Avoiding a brain stroke
"How can I effectivly avoid a killer brain stroke?" – this is one of the most frequently asked questions, when someone is confronted with a brain stroke in their close environment. Here we answer the most important questions about preventing a brain stroke.
Are there any symptoms of a brain stroke?
Yes, they are known as "striation". Doctors call them „Transient Ischaemic Attacks“(TIA’s), this is where there is poor blood circulation in the brain. TIA’s can cause the following neurological disturbances: weakness, itchiness and numbness in the arms, legs and face, coordination problems, balance disorders, mobility problems, language and speech disorders. Partial memory loss and disturbances to visibility are also possible.
What should I do if I experience any of these symptoms?
It is important to seek immediate medical attention if you experience any of these symptoms.
Do TIA’s increase the risk of suffering a stroke?
There is a 40% higher risk of suffering a brain stroke in the five years following a TIA
Is a stroke an unavoidable stroke of fate?
No. If you live a healthy life, take enough exercise and do not smoke, your risk of having a stroke is low. Smokers are twice or three times more likely to have a stroke. Other risk factors are high blood pressure, high level of cholesterol, diabetes, obesity, stress, and for female smokers, the contraceptive pill.
Do genetic factors also play a role?
Yes, if a close relative had a stroke before their fiftieth year, the risk is higher.
Which age groups are most affected?
The risk of having a stroke increases markedly the older you get. Around 50 percent of all strokes affect people over 75. But young people can also suffer a stroke.

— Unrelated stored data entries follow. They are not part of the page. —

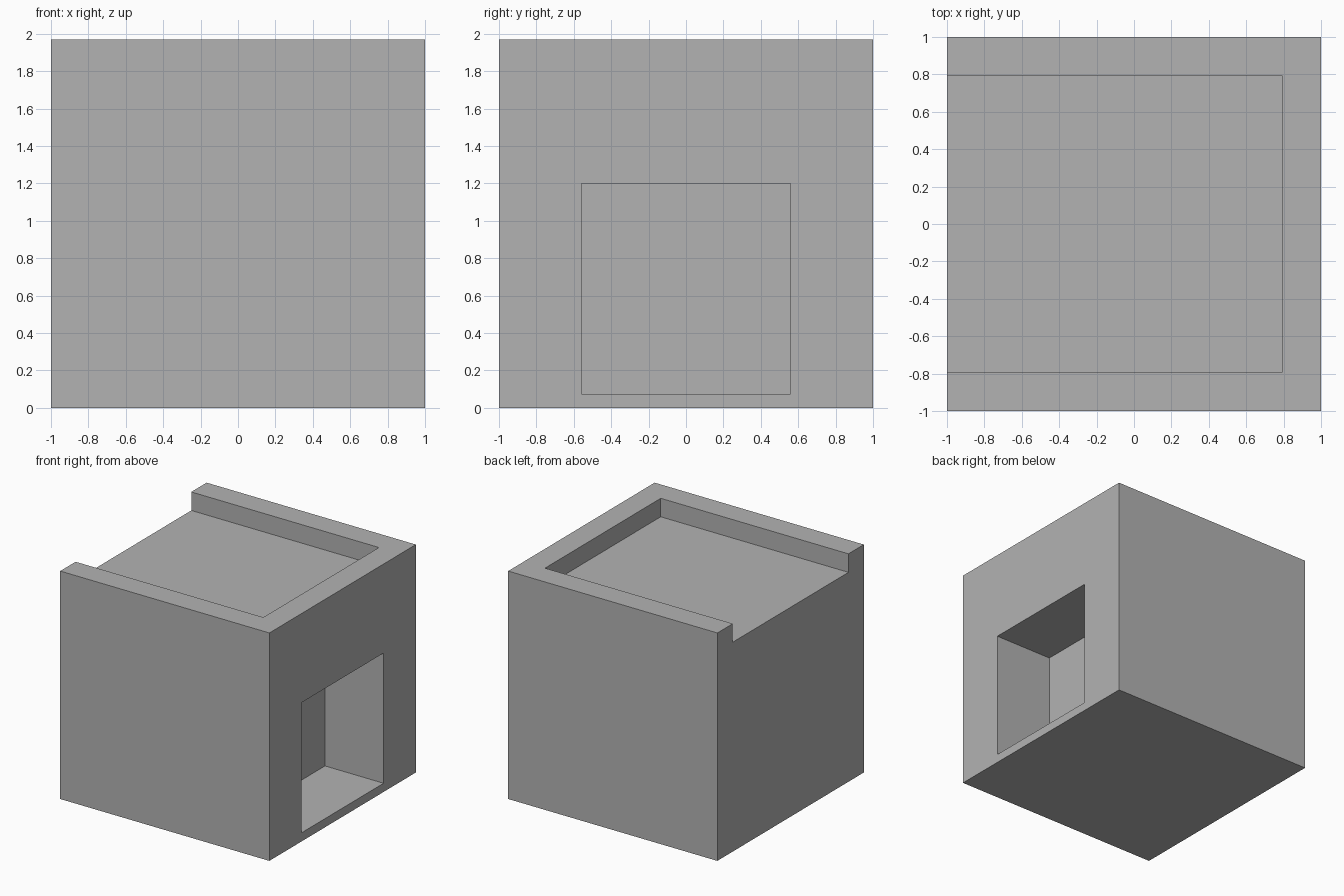
import bpy

default_cube = bpy.data.objects.get("Cube")
if default_cube:
    bpy.data.objects.remove(default_cube, do_unlink=True)

# Single grey material
grey = bpy.data.materials.new("plain_grey")
grey.use_nodes = True
colour = (0.45, 0.45, 0.45, 1)
grey.diffuse_color = colour
grey.node_tree.nodes["Principled BSDF"].inputs["Base Color"].default_value = colour


def box(name, low, high):
    """Axis-aligned box spanning two opposite corners."""
    bpy.ops.mesh.primitive_cube_add(size=1)
    obj = bpy.context.object
    obj.name = name
    obj.data.name = name
    for v in obj.data.vertices:
        v.co = [h if c > 0 else l for c, l, h in zip(v.co, low, high)]
    obj.data.materials.append(grey)
    return obj


def cut(target, low, high):
    """Carve a box-shaped pocket out of the target."""
    cutter = box("pocket_cutter", low, high)
    cutter.hide_render = True
    mod = target.modifiers.new("pocket", 'BOOLEAN')
    mod.operation = 'DIFFERENCE'
    mod.solver = 'EXACT'
    mod.object = cutter
    bpy.ops.object.select_all(action='DESELECT')
    bpy.context.view_layer.objects.active = target
    target.select_set(True)
    bpy.ops.object.modifier_apply(modifier=mod.name)
    bpy.data.objects.remove(cutter, do_unlink=True)


# Solid block body
body = box("block_body", (-1, -1, 0), (1, 1, 1.97))

# Shallow roof tray, open on the right side
cut(body, (-1.2, -0.79, 1.81), (0.795, 0.79, 2.2))

# Deep square alcove in the left side
cut(body, (0.44, -0.56, 0.075), (1.2, 0.56, 1.2))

It is estimated that around five percent of all stroke patients are under the age of 40.
Author: Dr. Andreas Schepermann MyHandicap